First epigenetics knocked Mendel off the high horse of simple inheritance and now it’s taking a shot at Watson and Crick. It seems that not even base-pairing is safe these days, with microRNA targeting demonstrating that it is anything but simple. In its latest political statement this member of the non-coding party has been caught exerting its influence in some new territory via non-Watson-Crick base pairing in the miRNA seed region.
Isidore Rigoutsos and a team from Thomas Jefferson University (Philadelphia) continued their mission to tease apart the mechanisms of miRNA target prediction, by adding new insights to miRNAs targeting preferences, like in their earlier work on mammalian 5′ UTR miRNA targeting. But now they’ve caught some other “non-canonical” business going down, here’s some of the insights:
- miRNAs change things up both architecturally (i.e. bulge vs. contiguous pair) and at the sequence (Watson-Crick vs. G:U pairs) level.
- There are some interesting patterns in miRNA targeting behavior across cell types. “For some cell types intergenic and intronic targets were more frequent whereas in other cell types mRNA targets prevailed.”
- There’s also a surprising pattern in the distribution of the number of targets that individual miRNAs have.
- While the Argonaute loaded miRNA profiles were consistent across biological replicates, their targets were much more varied and dynamic nature across the replicates.

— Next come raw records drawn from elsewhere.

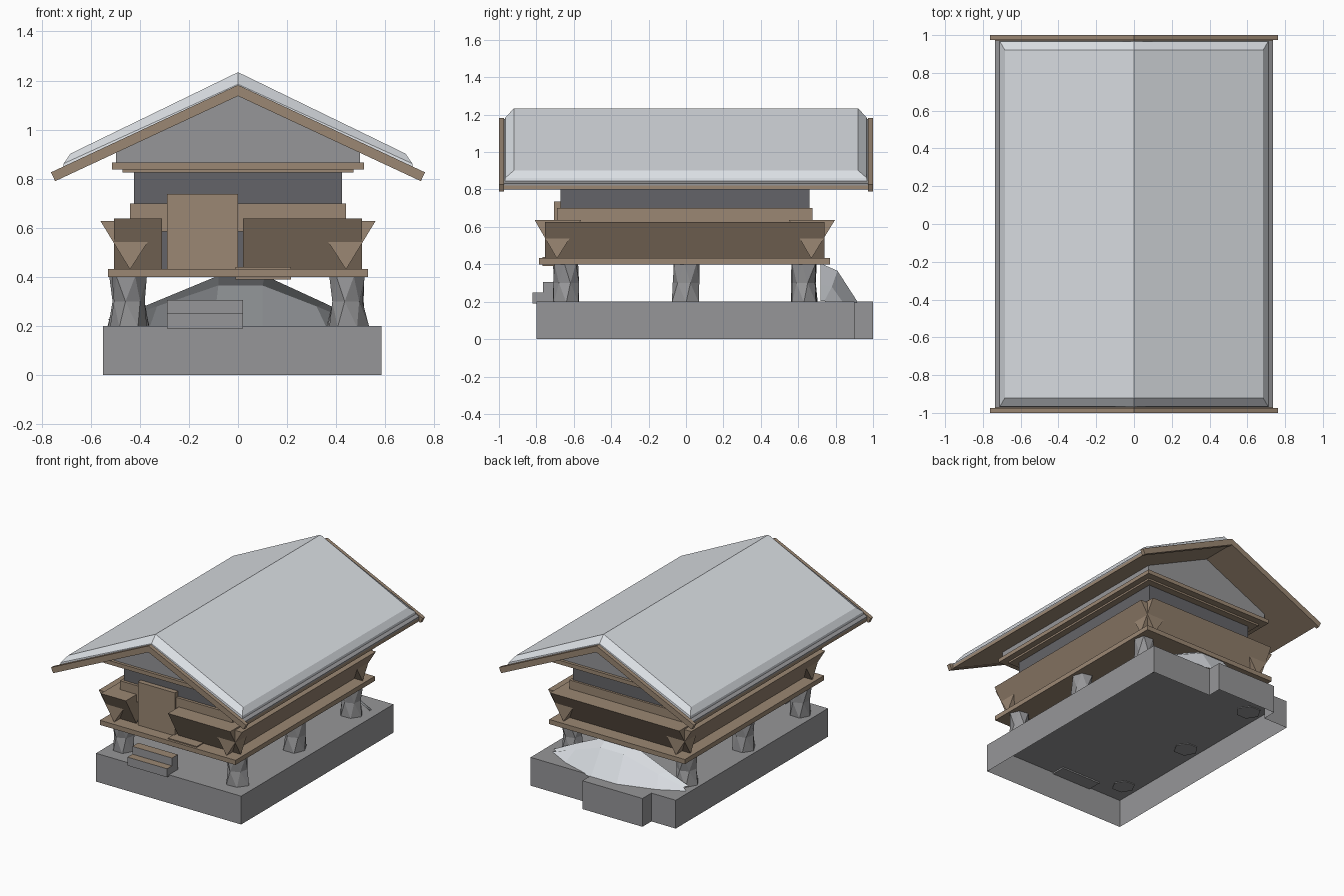
import bpy, bmesh, math, random
from mathutils import Vector

random.seed(4)
cube = bpy.data.objects.get("Cube")
if cube:
    bpy.data.objects.remove(cube, do_unlink=True)


def material(name, rgb):
    """Flat material from sRGB bytes, stored as linear values."""
    lin = [((c / 255 + 0.055) / 1.055) ** 2.4 for c in rgb] + [1]
    m = bpy.data.materials.new(name)
    m.use_nodes = True
    m.diffuse_color = lin
    m.node_tree.nodes["Principled BSDF"].inputs["Base Color"].default_value = lin
    return m


WOOD = material("brown wood", (155, 135, 115))
STONE = material("grey stone", (150, 150, 152))
WALL = material("dark grey wall", (100, 100, 104))
SNOW = material("snow white", (219, 223, 228))


def finish(name, bm, *mats, recalc=True):
    if recalc:
        bmesh.ops.recalc_face_normals(bm, faces=bm.faces)
    mesh = bpy.data.meshes.new(name)
    bm.to_mesh(mesh)
    bm.free()
    obj = bpy.data.objects.new(name, mesh)
    bpy.context.collection.objects.link(obj)
    for m in mats:
        mesh.materials.append(m)
    return obj


def loft(name, rings, *mats, caps=True):
    """Join closed rings of points with quads and cap both ends."""
    bm = bmesh.new()
    rows = [[bm.verts.new(p) for p in r] for r in rings]
    n = len(rows[0])
    for a, b in zip(rows, rows[1:]):
        for i in range(n):
            j = (i + 1) % n
            bm.faces.new((a[i], a[j], b[j], b[i]))
    if caps:
        bm.faces.new(rows[0])
        bm.faces.new(rows[-1])
    return finish(name, bm, *mats)


def box(name, x, y, z, *mats):
    rings = [[(x[0], y[0], h), (x[1], y[0], h), (x[1], y[1], h), (x[0], y[1], h)] for h in z]
    return loft(name, rings, *mats)


def prism_y(name, profile, y0, y1, *mats):
    return loft(name, [[(x, y, z) for x, z in profile] for y in (y0, y1)], *mats)


def prism_x(name, profile, x0, x1, *mats):
    return loft(name, [[(x, y, z) for y, z in profile] for x in (x0, x1)], *mats)


def chevron(half, ridge, slope, thick):
    """Profile of a gabled sheet."""
    drop = half * slope
    return [(-half, ridge - drop), (0, ridge), (half, ridge - drop),
            (half, ridge - drop - thick), (0, ridge - thick), (-half, ridge - drop - thick)]


def open_bottom(obj):
    bm = bmesh.new()
    bm.from_mesh(obj.data)
    low = [f for f in bm.faces if f.normal.z < -0.9]
    bmesh.ops.delete(bm, geom=low, context='FACES_ONLY')
    bm.to_mesh(obj.data)
    bm.free()


# Hollow plinth with a projecting block at the back
outline = [(-0.55, -0.8), (0.585, -0.8), (0.585, 0.9), (0.11, 0.9),
           (0.11, 1.0), (-0.36, 1.0), (-0.36, 0.9), (-0.55, 0.9)]
plinth = loft("plinth", [[(x, y, z) for x, y in outline] for z in (0, 0.2)], STONE)
open_bottom(plinth)

# Entrance steps: stone blocks with wooden treads
for name, y0, top in (("lower_step", -0.82, 0.25), ("upper_step", -0.765, 0.305)):
    step = box(name, (-0.29, 0.02), (y0, -0.7), (0.19, top), STONE, WOOD)
    for p in step.data.polygons:
        p.material_index = int(p.normal.z > 0.9)

# Rough twisted posts
for sx in (-1, 1):
    for row, y in (("front", -0.64), ("middle", 0), ("back", 0.63)):
        rings = []
        for z, r, twist in ((0.195, 0.08, 0), (0.3, 0.066, 0.35), (0.402, 0.072, 0.9)):
            rings.append([])
            for i in range(6):
                a = i * math.pi / 3 + twist
                q = r * random.uniform(0.9, 1.1)
                rings[-1].append((sx * 0.447 + q * math.cos(a), y + q * math.sin(a), z))
        post = loft(f"{row}_{'left' if sx > 0 else 'right'}_post", rings, STONE)
        bm = bmesh.new()
        bm.from_mesh(post.data)
        bmesh.ops.triangulate(bm, faces=[f for f in bm.faces if len(f.verts) == 4])
        bm.to_mesh(post.data)
        bm.free()

# Deck and loose plank
box("deck", (-0.53, 0.53), (-0.785, 0.77), (0.4, 0.433), WOOD)
box("entrance_plank", (-0.01, 0.215), (-0.768, -0.66), (0.39, 0.44), WOOD)

# Wedge shaped parapets leaning outward
for sx, name in ((1, "left"), (-1, "right")):
    prism_y(name + "_parapet", [(sx * 0.44, 0.43), (sx * 0.56, 0.627), (sx * 0.313, 0.627)],
            -0.755, 0.74, WOOD)
front = [(-0.69, 0.43), (-0.81, 0.638), (-0.56, 0.638)]
prism_x("front_right_parapet", front, -0.505, -0.31, WOOD)
prism_x("front_left_parapet", front, 0.02, 0.505, WOOD)
prism_x("back_parapet", [(0.67, 0.43), (0.797, 0.638), (0.55, 0.638)], -0.505, 0.505, WOOD)

# Body, wooden band and door
box("walls", (-0.423, 0.423), (-0.67, 0.66), (0.43, 0.83), WALL)
box("wall_band", (-0.44, 0.44), (-0.69, 0.675), (0.585, 0.7), WOOD)
box("door", (-0.29, 0), (-0.705, -0.66), (0.43, 0.737), WOOD)

# Stepped beams and gable block under the roof
box("lower_beam", (-0.47, 0.47), (-0.72, 0.71), (0.825, 0.842), WOOD)
box("upper_beam", (-0.513, 0.513), (-0.77, 0.76), (0.838, 0.866), WOOD)
prism_y("gable", [(-0.498, 0.86), (0.498, 0.86), (0.498, 0.915), (0, 1.147), (-0.498, 0.915)],
        -0.75, 0.74, STONE)

# Roof boards, grey covering and bargeboards
prism_y("roof_boards", chevron(0.735, 1.165, 0.467, 0.022), -0.975, 0.975, WOOD)
prism_y("roof_covering", chevron(0.735, 1.176, 0.467, 0.011), -0.972, 0.972, STONE)
barge = [(-0.762, 0.826), (0, 1.182), (0.762, 0.826), (0.745, 0.79), (0, 1.137), (-0.745, 0.79)]
prism_y("front_bargeboard", barge, -1.0, -0.973, WOOD)
prism_y("back_bargeboard", barge, 0.973, 1.0, WOOD)

# Snow blanket with bevelled rim
rings = []
for hx, hy, eave, ridge in ((0.712, 0.968, 0.845, 1.172), (0.71, 0.966, 0.862, 1.185),
                            (0.683, 0.92, 0.902, 1.234)):
    rings.append([(-hx, -hy, eave), (0, -hy, ridge), (hx, -hy, eave),
                  (hx, hy, eave), (0, hy, ridge), (-hx, hy, eave)])
bm = bmesh.new()
rows = [[bm.verts.new(p) for p in r] for r in rings]
for a, b in zip(rows, rows[1:]):
    for i in range(6):
        j = (i + 1) % 6
        bm.faces.new((a[i], a[j], b[j], b[i]))
for r in (rows[0], rows[-1]):
    bm.faces.new((r[0], r[1], r[4], r[5]))
    bm.faces.new((r[1], r[2], r[3], r[4]))
finish("roof_snow", bm, SNOW)

# Snow drift at the back, open towards the posts
crest = [(-0.53, 0.72, 0.225), (-0.37, 0.72, 0.285), (-0.08, 0.72, 0.405),
         (0.11, 0.72, 0.405), (0.36, 0.72, 0.29), (0.53, 0.72, 0.205)]
middle = [(-0.5, 0.74, 0.22), (-0.33, 0.78, 0.28), (-0.08, 0.81, 0.365),
          (0.1, 0.81, 0.365), (0.32, 0.78, 0.28), (0.5, 0.74, 0.205)]
foot = [(-0.53, 0.75, 0.195), (-0.36, 0.84, 0.195), (-0.1, 0.92, 0.195),
        (0.1, 0.92, 0.195), (0.36, 0.84, 0.195), (0.53, 0.75, 0.195)]
bm = bmesh.new()
rows = [[bm.verts.new(p) for p in r] for r in (crest, middle, foot)]
for a, b in zip(rows, rows[1:]):
    for i in range(5):
        bm.faces.new((a[i], b[i], b[i + 1], a[i + 1]))
bm.normal_update()
for f in bm.faces:
    if f.normal.dot(Vector((0, 0.5, 1))) < 0:
        f.normal_flip()
finish("snow_drift", bm, SNOW, recalc=False)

The authors propose that the low relative abundance of standard model targets doesn’t hold up to the new expanded models that view the whole mRNA as fair game.
Rigoustos shares that “Our study shows that even conserved miRNAs that we share with animals and insects can have very different behavior across organisms and even across different tissues in our bodies. If the repertoire of targets for one miRNA can be so different between cells of the same organism it is likely to also be different from one organism to the other. The findings may help explain why the microRNA field has run into difficulty when translating these powerful molecules into therapies for diseases ranging from cancer to diabetes. There is still so much we don’t know about how miRNAs work in the body.”
Expand your targeting horizons in Nature’s Scientific Reports, August 2014